Say how many lines of the records include the string "Revolve". Nothing else belongs in the answer.
+++ Materials provided
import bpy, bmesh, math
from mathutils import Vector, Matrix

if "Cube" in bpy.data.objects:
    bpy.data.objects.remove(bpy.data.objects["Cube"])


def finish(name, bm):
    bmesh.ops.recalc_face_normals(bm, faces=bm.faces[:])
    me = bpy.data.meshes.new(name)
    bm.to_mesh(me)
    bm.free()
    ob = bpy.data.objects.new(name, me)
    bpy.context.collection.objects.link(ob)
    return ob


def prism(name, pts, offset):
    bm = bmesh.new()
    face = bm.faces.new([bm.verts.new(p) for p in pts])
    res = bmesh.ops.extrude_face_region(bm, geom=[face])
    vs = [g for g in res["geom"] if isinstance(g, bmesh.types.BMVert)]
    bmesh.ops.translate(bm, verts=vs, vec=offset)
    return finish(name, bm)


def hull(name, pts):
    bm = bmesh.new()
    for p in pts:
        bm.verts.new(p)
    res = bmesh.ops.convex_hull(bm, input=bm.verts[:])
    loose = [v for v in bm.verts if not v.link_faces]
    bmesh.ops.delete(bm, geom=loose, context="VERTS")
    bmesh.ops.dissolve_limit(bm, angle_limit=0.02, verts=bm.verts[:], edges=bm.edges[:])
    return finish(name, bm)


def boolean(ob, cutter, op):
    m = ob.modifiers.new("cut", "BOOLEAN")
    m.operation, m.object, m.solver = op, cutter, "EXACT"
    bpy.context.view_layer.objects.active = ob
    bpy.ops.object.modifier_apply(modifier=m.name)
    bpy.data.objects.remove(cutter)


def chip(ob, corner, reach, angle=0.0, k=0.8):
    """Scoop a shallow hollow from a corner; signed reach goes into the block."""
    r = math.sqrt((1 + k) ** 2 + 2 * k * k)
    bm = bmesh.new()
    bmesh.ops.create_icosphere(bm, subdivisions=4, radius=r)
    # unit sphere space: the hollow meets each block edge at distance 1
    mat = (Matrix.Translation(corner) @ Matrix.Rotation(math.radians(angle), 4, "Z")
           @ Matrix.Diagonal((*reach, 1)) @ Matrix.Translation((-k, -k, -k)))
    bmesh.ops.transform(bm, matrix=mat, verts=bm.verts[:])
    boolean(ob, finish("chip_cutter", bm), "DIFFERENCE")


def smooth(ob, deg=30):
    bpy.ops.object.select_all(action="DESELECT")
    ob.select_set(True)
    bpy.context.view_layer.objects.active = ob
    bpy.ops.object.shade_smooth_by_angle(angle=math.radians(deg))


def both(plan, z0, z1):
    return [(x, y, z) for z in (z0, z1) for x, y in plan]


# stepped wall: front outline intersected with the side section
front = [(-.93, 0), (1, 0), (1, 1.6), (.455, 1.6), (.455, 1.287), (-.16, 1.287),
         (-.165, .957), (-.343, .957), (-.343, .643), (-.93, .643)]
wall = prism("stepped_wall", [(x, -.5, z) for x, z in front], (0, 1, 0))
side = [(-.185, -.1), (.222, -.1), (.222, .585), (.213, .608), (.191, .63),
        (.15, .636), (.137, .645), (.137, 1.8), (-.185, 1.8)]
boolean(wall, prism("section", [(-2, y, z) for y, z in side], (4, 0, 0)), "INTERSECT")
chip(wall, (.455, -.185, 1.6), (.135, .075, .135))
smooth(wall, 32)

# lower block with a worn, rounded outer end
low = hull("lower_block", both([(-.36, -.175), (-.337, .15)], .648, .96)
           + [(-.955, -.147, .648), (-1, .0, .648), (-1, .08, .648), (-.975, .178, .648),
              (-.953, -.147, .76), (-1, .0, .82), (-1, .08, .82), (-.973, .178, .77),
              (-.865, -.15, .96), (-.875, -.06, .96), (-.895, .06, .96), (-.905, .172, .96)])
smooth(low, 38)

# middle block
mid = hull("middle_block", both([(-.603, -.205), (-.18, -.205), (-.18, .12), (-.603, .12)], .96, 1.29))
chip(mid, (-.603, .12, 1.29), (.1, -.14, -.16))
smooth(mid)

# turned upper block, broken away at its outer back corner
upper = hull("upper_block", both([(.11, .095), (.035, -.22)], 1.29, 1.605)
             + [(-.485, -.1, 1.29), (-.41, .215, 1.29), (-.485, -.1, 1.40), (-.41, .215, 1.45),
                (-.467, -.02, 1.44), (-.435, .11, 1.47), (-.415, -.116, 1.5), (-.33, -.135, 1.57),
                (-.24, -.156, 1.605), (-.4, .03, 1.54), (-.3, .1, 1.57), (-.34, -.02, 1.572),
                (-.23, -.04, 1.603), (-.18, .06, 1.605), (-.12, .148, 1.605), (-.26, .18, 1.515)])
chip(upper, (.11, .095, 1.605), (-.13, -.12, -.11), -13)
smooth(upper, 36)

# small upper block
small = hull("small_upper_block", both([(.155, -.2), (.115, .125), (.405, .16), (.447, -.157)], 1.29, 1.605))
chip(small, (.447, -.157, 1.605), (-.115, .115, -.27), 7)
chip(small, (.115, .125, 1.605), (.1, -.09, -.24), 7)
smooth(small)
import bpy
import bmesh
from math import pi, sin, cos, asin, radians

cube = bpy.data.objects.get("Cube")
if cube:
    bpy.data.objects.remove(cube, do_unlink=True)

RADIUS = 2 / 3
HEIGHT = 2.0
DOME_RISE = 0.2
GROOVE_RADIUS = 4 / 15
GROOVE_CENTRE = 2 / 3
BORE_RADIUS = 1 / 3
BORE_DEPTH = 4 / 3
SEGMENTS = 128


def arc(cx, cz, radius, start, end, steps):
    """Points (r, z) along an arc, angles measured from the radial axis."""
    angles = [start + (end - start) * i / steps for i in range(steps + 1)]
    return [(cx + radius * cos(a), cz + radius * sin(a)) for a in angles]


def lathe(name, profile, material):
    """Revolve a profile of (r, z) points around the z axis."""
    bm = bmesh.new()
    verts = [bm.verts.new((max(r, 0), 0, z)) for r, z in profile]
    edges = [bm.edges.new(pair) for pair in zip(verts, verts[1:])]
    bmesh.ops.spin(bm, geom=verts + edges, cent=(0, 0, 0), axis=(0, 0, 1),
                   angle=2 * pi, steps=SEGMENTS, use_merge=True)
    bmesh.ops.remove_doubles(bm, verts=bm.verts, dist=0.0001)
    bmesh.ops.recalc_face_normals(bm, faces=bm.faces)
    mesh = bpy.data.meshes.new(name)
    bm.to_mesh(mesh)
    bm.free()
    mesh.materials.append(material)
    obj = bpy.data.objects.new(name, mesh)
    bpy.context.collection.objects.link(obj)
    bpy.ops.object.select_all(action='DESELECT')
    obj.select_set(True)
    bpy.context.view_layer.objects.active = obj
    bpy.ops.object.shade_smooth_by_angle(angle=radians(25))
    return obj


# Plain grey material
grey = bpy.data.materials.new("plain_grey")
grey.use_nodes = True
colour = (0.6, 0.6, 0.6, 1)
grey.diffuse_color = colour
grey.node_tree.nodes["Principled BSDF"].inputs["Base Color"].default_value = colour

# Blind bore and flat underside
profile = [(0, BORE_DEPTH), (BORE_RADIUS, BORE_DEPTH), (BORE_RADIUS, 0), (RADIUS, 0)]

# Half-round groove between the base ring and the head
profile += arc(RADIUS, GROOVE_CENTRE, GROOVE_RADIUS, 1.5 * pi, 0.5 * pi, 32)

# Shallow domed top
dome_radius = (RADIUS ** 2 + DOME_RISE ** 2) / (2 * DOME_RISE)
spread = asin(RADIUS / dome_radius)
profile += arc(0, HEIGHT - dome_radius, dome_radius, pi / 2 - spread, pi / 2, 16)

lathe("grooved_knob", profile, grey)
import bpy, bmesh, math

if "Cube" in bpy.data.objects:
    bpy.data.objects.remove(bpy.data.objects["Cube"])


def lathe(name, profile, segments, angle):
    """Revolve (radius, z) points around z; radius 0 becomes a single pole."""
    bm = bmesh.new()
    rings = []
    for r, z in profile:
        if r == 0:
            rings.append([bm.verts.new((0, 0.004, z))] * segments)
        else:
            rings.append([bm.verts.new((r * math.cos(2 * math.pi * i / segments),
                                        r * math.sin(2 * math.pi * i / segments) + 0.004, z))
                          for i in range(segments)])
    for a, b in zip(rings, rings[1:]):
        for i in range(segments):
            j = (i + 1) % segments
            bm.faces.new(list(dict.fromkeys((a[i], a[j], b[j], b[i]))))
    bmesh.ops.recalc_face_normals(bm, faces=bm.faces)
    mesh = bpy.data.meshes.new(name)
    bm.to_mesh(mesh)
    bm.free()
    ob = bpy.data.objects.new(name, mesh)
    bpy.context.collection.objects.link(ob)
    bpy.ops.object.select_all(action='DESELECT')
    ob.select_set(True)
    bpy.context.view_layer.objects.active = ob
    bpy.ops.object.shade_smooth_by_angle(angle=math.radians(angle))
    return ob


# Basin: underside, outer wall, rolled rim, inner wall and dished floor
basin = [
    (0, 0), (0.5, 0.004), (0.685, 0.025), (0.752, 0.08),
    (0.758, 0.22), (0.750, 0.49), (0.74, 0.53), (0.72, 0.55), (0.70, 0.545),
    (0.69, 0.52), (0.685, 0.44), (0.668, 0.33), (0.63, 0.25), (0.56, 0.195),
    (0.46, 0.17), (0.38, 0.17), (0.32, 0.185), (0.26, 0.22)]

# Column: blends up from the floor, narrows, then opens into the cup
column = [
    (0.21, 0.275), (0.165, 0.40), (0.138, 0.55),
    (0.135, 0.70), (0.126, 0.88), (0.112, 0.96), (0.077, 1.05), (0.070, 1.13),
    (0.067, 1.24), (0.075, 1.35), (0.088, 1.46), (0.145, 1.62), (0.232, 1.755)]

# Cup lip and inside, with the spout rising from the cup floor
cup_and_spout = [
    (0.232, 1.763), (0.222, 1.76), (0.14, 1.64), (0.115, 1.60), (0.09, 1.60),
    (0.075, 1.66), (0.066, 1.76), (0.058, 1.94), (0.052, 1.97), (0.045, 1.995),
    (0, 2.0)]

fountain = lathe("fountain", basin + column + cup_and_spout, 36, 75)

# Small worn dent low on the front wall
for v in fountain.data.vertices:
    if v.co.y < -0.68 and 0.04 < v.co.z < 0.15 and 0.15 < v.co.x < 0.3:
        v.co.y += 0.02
++++++
> Task output
2